**Your instructions:** Take the data below and repeat it exactly.

**Source texts of formatted documents:**

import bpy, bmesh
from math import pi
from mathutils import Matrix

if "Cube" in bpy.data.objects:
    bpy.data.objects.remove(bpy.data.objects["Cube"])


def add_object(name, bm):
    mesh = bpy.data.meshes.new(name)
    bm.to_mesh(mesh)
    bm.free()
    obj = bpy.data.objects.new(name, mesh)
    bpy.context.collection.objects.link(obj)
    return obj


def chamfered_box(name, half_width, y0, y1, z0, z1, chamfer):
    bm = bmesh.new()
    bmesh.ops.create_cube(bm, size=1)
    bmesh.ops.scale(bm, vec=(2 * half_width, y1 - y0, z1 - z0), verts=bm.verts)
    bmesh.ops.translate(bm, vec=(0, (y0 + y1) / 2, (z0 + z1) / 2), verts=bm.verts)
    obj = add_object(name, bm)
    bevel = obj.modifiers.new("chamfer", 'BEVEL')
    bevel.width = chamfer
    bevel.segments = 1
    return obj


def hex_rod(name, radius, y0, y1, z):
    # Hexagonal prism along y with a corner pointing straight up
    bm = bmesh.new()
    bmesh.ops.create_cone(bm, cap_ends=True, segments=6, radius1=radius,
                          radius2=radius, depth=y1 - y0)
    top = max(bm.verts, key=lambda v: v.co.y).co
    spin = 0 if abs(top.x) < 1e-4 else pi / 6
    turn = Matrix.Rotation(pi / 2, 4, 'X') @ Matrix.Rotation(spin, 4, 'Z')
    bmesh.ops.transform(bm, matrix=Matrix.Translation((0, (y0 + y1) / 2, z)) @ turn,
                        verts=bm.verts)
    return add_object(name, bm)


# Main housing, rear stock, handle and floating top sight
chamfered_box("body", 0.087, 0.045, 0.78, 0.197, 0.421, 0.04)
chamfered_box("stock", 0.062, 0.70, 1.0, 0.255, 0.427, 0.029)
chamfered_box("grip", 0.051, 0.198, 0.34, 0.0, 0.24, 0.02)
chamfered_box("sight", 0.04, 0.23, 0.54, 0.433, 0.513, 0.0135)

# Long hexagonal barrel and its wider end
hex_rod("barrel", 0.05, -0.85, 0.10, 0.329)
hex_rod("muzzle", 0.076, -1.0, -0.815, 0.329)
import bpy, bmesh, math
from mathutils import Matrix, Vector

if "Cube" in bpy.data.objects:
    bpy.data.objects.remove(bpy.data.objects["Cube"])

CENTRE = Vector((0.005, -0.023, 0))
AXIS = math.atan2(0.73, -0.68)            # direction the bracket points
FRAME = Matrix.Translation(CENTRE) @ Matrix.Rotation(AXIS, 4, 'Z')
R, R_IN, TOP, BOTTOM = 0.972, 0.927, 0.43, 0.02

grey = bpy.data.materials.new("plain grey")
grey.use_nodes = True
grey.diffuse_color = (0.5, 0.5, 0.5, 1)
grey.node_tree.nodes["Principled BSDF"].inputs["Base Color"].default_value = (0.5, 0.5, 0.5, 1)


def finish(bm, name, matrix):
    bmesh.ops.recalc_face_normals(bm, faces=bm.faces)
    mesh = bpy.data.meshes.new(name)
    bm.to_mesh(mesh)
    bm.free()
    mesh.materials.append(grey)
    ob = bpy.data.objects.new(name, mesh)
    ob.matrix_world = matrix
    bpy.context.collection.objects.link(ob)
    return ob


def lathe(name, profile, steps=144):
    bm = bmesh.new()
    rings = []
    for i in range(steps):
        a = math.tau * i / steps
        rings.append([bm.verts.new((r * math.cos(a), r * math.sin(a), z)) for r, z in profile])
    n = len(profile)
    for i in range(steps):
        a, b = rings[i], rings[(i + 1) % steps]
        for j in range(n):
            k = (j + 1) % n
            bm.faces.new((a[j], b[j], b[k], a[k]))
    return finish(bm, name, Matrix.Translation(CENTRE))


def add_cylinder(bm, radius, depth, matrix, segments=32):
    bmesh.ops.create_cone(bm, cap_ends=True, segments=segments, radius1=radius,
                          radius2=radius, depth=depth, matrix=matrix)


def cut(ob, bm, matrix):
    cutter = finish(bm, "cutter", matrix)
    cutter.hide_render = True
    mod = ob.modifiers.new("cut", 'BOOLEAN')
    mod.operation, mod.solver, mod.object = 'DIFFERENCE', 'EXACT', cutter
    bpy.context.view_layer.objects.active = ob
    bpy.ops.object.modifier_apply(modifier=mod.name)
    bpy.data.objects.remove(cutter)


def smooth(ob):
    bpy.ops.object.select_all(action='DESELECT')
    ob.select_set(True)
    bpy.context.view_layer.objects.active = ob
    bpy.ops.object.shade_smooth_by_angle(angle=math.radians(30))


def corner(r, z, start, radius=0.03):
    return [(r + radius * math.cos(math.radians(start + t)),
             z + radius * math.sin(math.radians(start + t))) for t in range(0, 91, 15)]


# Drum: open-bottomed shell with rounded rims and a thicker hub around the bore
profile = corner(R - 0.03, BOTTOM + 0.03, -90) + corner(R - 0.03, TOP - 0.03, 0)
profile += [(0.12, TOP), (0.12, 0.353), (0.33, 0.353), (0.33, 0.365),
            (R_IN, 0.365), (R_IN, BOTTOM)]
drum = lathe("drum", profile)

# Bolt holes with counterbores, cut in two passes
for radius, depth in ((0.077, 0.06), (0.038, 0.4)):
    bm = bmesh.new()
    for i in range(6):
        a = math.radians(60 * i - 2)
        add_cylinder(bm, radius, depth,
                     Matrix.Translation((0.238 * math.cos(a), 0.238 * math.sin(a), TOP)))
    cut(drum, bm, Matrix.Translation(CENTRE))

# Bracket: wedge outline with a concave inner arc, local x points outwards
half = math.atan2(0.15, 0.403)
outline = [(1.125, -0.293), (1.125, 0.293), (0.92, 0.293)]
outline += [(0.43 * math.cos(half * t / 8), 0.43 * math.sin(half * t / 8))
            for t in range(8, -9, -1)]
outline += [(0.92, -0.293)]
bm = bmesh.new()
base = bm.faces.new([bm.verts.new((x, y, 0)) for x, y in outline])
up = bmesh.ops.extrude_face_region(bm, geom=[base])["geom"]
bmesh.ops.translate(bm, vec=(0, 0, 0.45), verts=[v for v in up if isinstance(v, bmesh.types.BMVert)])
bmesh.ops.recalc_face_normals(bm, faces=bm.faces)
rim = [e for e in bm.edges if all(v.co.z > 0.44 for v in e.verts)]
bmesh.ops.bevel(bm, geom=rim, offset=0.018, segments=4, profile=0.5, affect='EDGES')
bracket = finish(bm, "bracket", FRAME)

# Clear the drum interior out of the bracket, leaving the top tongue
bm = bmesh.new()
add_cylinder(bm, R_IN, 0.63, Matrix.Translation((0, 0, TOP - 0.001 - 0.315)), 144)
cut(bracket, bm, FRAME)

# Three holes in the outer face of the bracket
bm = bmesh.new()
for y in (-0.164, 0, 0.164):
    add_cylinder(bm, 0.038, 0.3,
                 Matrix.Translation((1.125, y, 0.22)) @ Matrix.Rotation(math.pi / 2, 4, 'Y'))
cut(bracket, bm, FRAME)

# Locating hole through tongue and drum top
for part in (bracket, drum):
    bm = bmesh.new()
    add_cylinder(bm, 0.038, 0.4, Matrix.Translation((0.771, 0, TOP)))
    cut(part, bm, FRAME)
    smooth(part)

**Your response:**
import bpy, bmesh
from math import pi
from mathutils import Matrix

if "Cube" in bpy.data.objects:
    bpy.data.objects.remove(bpy.data.objects["Cube"])


def add_object(name, bm):
    mesh = bpy.data.meshes.new(name)
    bm.to_mesh(mesh)
    bm.free()
    obj = bpy.data.objects.new(name, mesh)
    bpy.context.collection.objects.link(obj)
    return obj


def chamfered_box(name, half_width, y0, y1, z0, z1, chamfer):
    bm = bmesh.new()
    bmesh.ops.create_cube(bm, size=1)
    bmesh.ops.scale(bm, vec=(2 * half_width, y1 - y0, z1 - z0), verts=bm.verts)
    bmesh.ops.translate(bm, vec=(0, (y0 + y1) / 2, (z0 + z1) / 2), verts=bm.verts)
    obj = add_object(name, bm)
    bevel = obj.modifiers.new("chamfer", 'BEVEL')
    bevel.width = chamfer
    bevel.segments = 1
    return obj


def hex_rod(name, radius, y0, y1, z):
    # Hexagonal prism along y with a corner pointing straight up
    bm = bmesh.new()
    bmesh.ops.create_cone(bm, cap_ends=True, segments=6, radius1=radius,
                          radius2=radius, depth=y1 - y0)
    top = max(bm.verts, key=lambda v: v.co.y).co
    spin = 0 if abs(top.x) < 1e-4 else pi / 6
    turn = Matrix.Rotation(pi / 2, 4, 'X') @ Matrix.Rotation(spin, 4, 'Z')
    bmesh.ops.transform(bm, matrix=Matrix.Translation((0, (y0 + y1) / 2, z)) @ turn,
                        verts=bm.verts)
    return add_object(name, bm)


# Main housing, rear stock, handle and floating top sight
chamfered_box("body", 0.087, 0.045, 0.78, 0.197, 0.421, 0.04)
chamfered_box("stock", 0.062, 0.70, 1.0, 0.255, 0.427, 0.029)
chamfered_box("grip", 0.051, 0.198, 0.34, 0.0, 0.24, 0.02)
chamfered_box("sight", 0.04, 0.23, 0.54, 0.433, 0.513, 0.0135)

# Long hexagonal barrel and its wider end
hex_rod("barrel", 0.05, -0.85, 0.10, 0.329)
hex_rod("muzzle", 0.076, -1.0, -0.815, 0.329)
import bpy, bmesh, math
from mathutils import Matrix, Vector

if "Cube" in bpy.data.objects:
    bpy.data.objects.remove(bpy.data.objects["Cube"])

CENTRE = Vector((0.005, -0.023, 0))
AXIS = math.atan2(0.73, -0.68)            # direction the bracket points
FRAME = Matrix.Translation(CENTRE) @ Matrix.Rotation(AXIS, 4, 'Z')
R, R_IN, TOP, BOTTOM = 0.972, 0.927, 0.43, 0.02

grey = bpy.data.materials.new("plain grey")
grey.use_nodes = True
grey.diffuse_color = (0.5, 0.5, 0.5, 1)
grey.node_tree.nodes["Principled BSDF"].inputs["Base Color"].default_value = (0.5, 0.5, 0.5, 1)


def finish(bm, name, matrix):
    bmesh.ops.recalc_face_normals(bm, faces=bm.faces)
    mesh = bpy.data.meshes.new(name)
    bm.to_mesh(mesh)
    bm.free()
    mesh.materials.append(grey)
    ob = bpy.data.objects.new(name, mesh)
    ob.matrix_world = matrix
    bpy.context.collection.objects.link(ob)
    return ob


def lathe(name, profile, steps=144):
    bm = bmesh.new()
    rings = []
    for i in range(steps):
        a = math.tau * i / steps
        rings.append([bm.verts.new((r * math.cos(a), r * math.sin(a), z)) for r, z in profile])
    n = len(profile)
    for i in range(steps):
        a, b = rings[i], rings[(i + 1) % steps]
        for j in range(n):
            k = (j + 1) % n
            bm.faces.new((a[j], b[j], b[k], a[k]))
    return finish(bm, name, Matrix.Translation(CENTRE))


def add_cylinder(bm, radius, depth, matrix, segments=32):
    bmesh.ops.create_cone(bm, cap_ends=True, segments=segments, radius1=radius,
                          radius2=radius, depth=depth, matrix=matrix)


def cut(ob, bm, matrix):
    cutter = finish(bm, "cutter", matrix)
    cutter.hide_render = True
    mod = ob.modifiers.new("cut", 'BOOLEAN')
    mod.operation, mod.solver, mod.object = 'DIFFERENCE', 'EXACT', cutter
    bpy.context.view_layer.objects.active = ob
    bpy.ops.object.modifier_apply(modifier=mod.name)
    bpy.data.objects.remove(cutter)


def smooth(ob):
    bpy.ops.object.select_all(action='DESELECT')
    ob.select_set(True)
    bpy.context.view_layer.objects.active = ob
    bpy.ops.object.shade_smooth_by_angle(angle=math.radians(30))


def corner(r, z, start, radius=0.03):
    return [(r + radius * math.cos(math.radians(start + t)),
             z + radius * math.sin(math.radians(start + t))) for t in range(0, 91, 15)]


# Drum: open-bottomed shell with rounded rims and a thicker hub around the bore
profile = corner(R - 0.03, BOTTOM + 0.03, -90) + corner(R - 0.03, TOP - 0.03, 0)
profile += [(0.12, TOP), (0.12, 0.353), (0.33, 0.353), (0.33, 0.365),
            (R_IN, 0.365), (R_IN, BOTTOM)]
drum = lathe("drum", profile)

# Bolt holes with counterbores, cut in two passes
for radius, depth in ((0.077, 0.06), (0.038, 0.4)):
    bm = bmesh.new()
    for i in range(6):
        a = math.radians(60 * i - 2)
        add_cylinder(bm, radius, depth,
                     Matrix.Translation((0.238 * math.cos(a), 0.238 * math.sin(a), TOP)))
    cut(drum, bm, Matrix.Translation(CENTRE))

# Bracket: wedge outline with a concave inner arc, local x points outwards
half = math.atan2(0.15, 0.403)
outline = [(1.125, -0.293), (1.125, 0.293), (0.92, 0.293)]
outline += [(0.43 * math.cos(half * t / 8), 0.43 * math.sin(half * t / 8))
            for t in range(8, -9, -1)]
outline += [(0.92, -0.293)]
bm = bmesh.new()
base = bm.faces.new([bm.verts.new((x, y, 0)) for x, y in outline])
up = bmesh.ops.extrude_face_region(bm, geom=[base])["geom"]
bmesh.ops.translate(bm, vec=(0, 0, 0.45), verts=[v for v in up if isinstance(v, bmesh.types.BMVert)])
bmesh.ops.recalc_face_normals(bm, faces=bm.faces)
rim = [e for e in bm.edges if all(v.co.z > 0.44 for v in e.verts)]
bmesh.ops.bevel(bm, geom=rim, offset=0.018, segments=4, profile=0.5, affect='EDGES')
bracket = finish(bm, "bracket", FRAME)

# Clear the drum interior out of the bracket, leaving the top tongue
bm = bmesh.new()
add_cylinder(bm, R_IN, 0.63, Matrix.Translation((0, 0, TOP - 0.001 - 0.315)), 144)
cut(bracket, bm, FRAME)

# Three holes in the outer face of the bracket
bm = bmesh.new()
for y in (-0.164, 0, 0.164):
    add_cylinder(bm, 0.038, 0.3,
                 Matrix.Translation((1.125, y, 0.22)) @ Matrix.Rotation(math.pi / 2, 4, 'Y'))
cut(bracket, bm, FRAME)

# Locating hole through tongue and drum top
for part in (bracket, drum):
    bm = bmesh.new()
    add_cylinder(bm, 0.038, 0.4, Matrix.Translation((0.771, 0, TOP)))
    cut(part, bm, FRAME)
    smooth(part)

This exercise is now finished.